  57. Sayer P (2015) ‘More & earlier’: neoliberalism and primary English education in Mexican public schools. L2 J 7(3):40–56CrossRefGoogle Scholar
  58. Sayer P, López-Gopar M (2015) Language education in Mexico: access, equity, and ideology. In: Wright WE, Boun S, García O (eds) The handbook of bilingual and multilingual education. Wiley-Blackwell, Malden, pp 578–591Google Scholar
  59. Shin N (2017) The effects of the initial English language learner classification on students’ later academic outcomes. Educ Eval Policy Anal 40(2):175–195CrossRefGoogle Scholar
  60. Stanat P, Christensen G (2006) Where immigrant students succeed: a comparative review of performance and engagement in PISA 2003. Organisation for Economic Cooperation and Development, ParisGoogle Scholar
  61. Terborg R, García Landa L, Moore P (2007) Language planning in Mexico. In: Baldauf R Jr, Kaplan RB (eds) Language planning and policy in Latin America: vol. 1: Ecuador, Mexico and Paraguay. Multilingual Matters, Clevedon, pp 115–217CrossRefGoogle Scholar
  62. Toohey K, Derwing TM (2008) Hidden losses: how demographics can encourage incorrect assumptions about ESL high school students’ success. Alberta J Educ Res 54(2):178–193Google Scholar
  63. Truth and Reconciliation Commission of Canada (2015) Canada’s residential schools: the history, Part 1 Origins to 1939. The final report of the truth and reconciliation commission of Canada, vol 1. Retrieved from http://nctr.ca/assets/reports/Final%20Reports/Volume_1_History_Part_1_English_Web.pdf
  64. Valentino RA, Reardon SF (2015) Effectiveness of four instructional programs designed to serve English learners: variation by ethnicity and initial English proficiency. Educ Eval Policy Anal 37(4):612–637.  https://doi.org/10.3102/0162373715573310CrossRefGoogle Scholar
  65. Volante L, Klinger D, Bilgili Ö, Siegel M (2017) Making sense of the performance (dis)advantage for immigrant students across Canada. Can J Educ/Rev Can l’éducation 40(3):229–361Google Scholar
  66. Walton F, O’Leary D (eds) (2015) SIVUMUT: towards the future together Inuit women educational leaders in Nunavut and Nunavik. Women’s Press, TorontoGoogle Scholar
  67. Watt DLE, Roessingh H (1994) Some you win, most you lose: tracking ESL student drop out in high school (1988–1993). Engl Q 26(3):5–7Google Scholar
  68. Watt DLE, Roessingh H (2001) The dynamics of ESL dropout: plus ça change …. Can Mod Lang Rev 58:203–222CrossRefGoogle Scholar
  69. Williams C (1996) Secondary education: teaching in the bilingual situation. In: Williams C, Lewis G, Baker C (eds) The language policy: taking stock. CAI, Llangefni, pp 39–78Google Scholar

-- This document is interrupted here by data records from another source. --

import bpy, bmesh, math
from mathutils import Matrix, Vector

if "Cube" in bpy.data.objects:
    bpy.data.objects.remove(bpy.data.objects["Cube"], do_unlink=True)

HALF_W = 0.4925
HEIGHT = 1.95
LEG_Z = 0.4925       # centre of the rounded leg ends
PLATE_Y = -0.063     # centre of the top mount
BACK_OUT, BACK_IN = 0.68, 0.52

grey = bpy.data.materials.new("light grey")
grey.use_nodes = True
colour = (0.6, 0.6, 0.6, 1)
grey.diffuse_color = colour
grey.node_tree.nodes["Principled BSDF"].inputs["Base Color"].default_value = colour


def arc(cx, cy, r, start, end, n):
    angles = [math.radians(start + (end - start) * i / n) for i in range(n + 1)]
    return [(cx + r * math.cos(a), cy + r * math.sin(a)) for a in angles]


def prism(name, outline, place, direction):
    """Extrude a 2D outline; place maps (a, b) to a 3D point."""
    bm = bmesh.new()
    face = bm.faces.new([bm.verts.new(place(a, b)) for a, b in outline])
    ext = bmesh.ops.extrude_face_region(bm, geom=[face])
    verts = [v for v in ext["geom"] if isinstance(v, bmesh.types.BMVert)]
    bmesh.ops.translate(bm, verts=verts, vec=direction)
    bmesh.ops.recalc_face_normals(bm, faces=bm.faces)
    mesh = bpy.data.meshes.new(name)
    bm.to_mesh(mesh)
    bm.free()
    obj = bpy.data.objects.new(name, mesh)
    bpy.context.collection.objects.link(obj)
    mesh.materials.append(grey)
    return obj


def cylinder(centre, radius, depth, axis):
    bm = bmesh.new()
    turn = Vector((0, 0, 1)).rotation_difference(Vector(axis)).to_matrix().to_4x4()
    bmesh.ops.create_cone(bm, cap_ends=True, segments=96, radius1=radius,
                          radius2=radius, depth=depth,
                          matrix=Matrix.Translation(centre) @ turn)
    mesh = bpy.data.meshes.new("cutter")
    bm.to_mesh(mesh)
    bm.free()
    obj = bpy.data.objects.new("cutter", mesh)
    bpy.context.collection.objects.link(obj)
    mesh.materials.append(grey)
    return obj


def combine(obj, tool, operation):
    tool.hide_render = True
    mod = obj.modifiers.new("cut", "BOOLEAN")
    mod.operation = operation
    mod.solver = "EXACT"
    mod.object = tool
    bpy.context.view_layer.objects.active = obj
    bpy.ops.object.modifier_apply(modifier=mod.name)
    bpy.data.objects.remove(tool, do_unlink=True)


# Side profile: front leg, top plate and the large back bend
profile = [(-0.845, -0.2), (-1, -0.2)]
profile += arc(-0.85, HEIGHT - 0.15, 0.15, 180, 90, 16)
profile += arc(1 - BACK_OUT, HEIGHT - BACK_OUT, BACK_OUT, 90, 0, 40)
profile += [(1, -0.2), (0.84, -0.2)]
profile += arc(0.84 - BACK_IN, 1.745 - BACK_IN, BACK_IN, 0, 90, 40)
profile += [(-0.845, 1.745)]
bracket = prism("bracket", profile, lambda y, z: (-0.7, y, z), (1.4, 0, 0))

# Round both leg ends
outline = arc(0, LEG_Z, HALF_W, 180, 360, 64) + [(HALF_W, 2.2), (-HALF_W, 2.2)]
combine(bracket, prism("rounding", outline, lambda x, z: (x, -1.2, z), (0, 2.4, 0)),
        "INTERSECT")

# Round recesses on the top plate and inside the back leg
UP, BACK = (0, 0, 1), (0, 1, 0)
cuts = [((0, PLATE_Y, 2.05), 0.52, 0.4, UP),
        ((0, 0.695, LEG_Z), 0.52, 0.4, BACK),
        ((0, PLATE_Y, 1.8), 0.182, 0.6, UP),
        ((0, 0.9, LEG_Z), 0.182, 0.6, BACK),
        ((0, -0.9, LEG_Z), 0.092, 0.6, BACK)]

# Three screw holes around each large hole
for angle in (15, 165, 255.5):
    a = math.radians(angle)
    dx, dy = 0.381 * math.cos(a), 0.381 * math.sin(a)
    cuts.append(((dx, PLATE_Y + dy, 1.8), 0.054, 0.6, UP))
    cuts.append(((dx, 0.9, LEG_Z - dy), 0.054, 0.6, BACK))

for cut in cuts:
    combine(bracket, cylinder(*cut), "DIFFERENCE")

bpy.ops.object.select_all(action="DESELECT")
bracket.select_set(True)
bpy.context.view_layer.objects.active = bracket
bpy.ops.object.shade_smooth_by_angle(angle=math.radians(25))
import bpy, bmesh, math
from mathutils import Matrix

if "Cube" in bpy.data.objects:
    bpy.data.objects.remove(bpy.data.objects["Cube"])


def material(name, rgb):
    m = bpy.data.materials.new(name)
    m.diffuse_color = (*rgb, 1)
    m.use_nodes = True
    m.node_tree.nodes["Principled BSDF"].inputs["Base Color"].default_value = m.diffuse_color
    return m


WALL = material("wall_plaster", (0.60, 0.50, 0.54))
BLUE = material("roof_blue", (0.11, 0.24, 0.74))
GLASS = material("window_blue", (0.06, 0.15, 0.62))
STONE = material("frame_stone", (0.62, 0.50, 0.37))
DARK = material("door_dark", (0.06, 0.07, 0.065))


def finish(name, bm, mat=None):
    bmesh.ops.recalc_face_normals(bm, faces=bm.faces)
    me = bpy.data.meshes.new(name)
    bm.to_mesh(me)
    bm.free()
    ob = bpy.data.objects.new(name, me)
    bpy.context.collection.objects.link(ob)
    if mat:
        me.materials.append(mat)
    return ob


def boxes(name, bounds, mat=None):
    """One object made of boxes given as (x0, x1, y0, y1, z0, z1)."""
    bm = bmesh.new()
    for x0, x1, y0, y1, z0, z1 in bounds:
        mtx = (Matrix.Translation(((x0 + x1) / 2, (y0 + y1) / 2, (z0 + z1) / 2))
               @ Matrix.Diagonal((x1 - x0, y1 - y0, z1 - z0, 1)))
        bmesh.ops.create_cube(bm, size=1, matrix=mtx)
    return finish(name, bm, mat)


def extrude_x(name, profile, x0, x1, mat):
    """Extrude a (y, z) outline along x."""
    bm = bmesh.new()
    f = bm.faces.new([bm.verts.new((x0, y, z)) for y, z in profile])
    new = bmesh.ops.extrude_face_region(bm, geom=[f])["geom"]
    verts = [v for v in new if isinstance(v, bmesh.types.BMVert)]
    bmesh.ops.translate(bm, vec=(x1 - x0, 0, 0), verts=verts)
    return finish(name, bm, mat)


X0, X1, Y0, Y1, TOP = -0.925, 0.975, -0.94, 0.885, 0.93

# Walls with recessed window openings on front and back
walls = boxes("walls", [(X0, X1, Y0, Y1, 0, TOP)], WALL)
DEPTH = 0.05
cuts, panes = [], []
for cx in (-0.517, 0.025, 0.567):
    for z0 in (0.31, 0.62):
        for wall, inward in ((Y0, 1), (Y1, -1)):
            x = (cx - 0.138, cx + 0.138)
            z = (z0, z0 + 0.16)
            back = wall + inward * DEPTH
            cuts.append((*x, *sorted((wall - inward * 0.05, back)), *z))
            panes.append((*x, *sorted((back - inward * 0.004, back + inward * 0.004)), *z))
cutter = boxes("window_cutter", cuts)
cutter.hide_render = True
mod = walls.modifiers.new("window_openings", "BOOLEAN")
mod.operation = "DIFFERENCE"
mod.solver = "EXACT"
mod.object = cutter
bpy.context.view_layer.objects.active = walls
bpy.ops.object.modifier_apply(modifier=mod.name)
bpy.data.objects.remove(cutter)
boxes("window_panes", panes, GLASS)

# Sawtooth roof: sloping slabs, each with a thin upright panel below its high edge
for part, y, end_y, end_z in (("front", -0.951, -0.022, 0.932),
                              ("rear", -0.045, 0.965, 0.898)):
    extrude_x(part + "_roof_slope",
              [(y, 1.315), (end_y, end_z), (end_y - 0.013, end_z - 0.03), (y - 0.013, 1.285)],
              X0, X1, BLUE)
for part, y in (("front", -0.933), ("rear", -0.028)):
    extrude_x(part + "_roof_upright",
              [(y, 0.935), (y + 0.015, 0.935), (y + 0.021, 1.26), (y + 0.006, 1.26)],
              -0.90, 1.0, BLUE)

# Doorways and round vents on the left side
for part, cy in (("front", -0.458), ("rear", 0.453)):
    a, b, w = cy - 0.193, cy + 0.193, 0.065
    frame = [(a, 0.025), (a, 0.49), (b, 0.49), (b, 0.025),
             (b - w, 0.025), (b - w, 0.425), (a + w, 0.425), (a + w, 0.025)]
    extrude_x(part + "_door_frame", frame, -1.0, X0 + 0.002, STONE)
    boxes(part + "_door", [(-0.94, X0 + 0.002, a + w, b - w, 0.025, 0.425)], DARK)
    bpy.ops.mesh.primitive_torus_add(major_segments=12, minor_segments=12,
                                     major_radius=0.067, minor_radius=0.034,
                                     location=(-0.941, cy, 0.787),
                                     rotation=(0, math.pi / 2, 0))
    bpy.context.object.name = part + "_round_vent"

Copyright information

© Springer Nature Switzerland AG 2019

Authors and Affiliations

  • Jim Cummins
    • 1
    • 2
    Email author
  • Mario E. López-Gopar
    • 3
  • William M. Sughrua
    • 3
  1. 1.Department of Curriculum, Teaching and LearningUniversity of TorontoTRCanada
  2. 2.Åbo Akademi UniversityTurkuFinland
  3. 3.Universidad Autónoma Benito Juárez de OaxacaOaxacaMexico

Personalised recommendations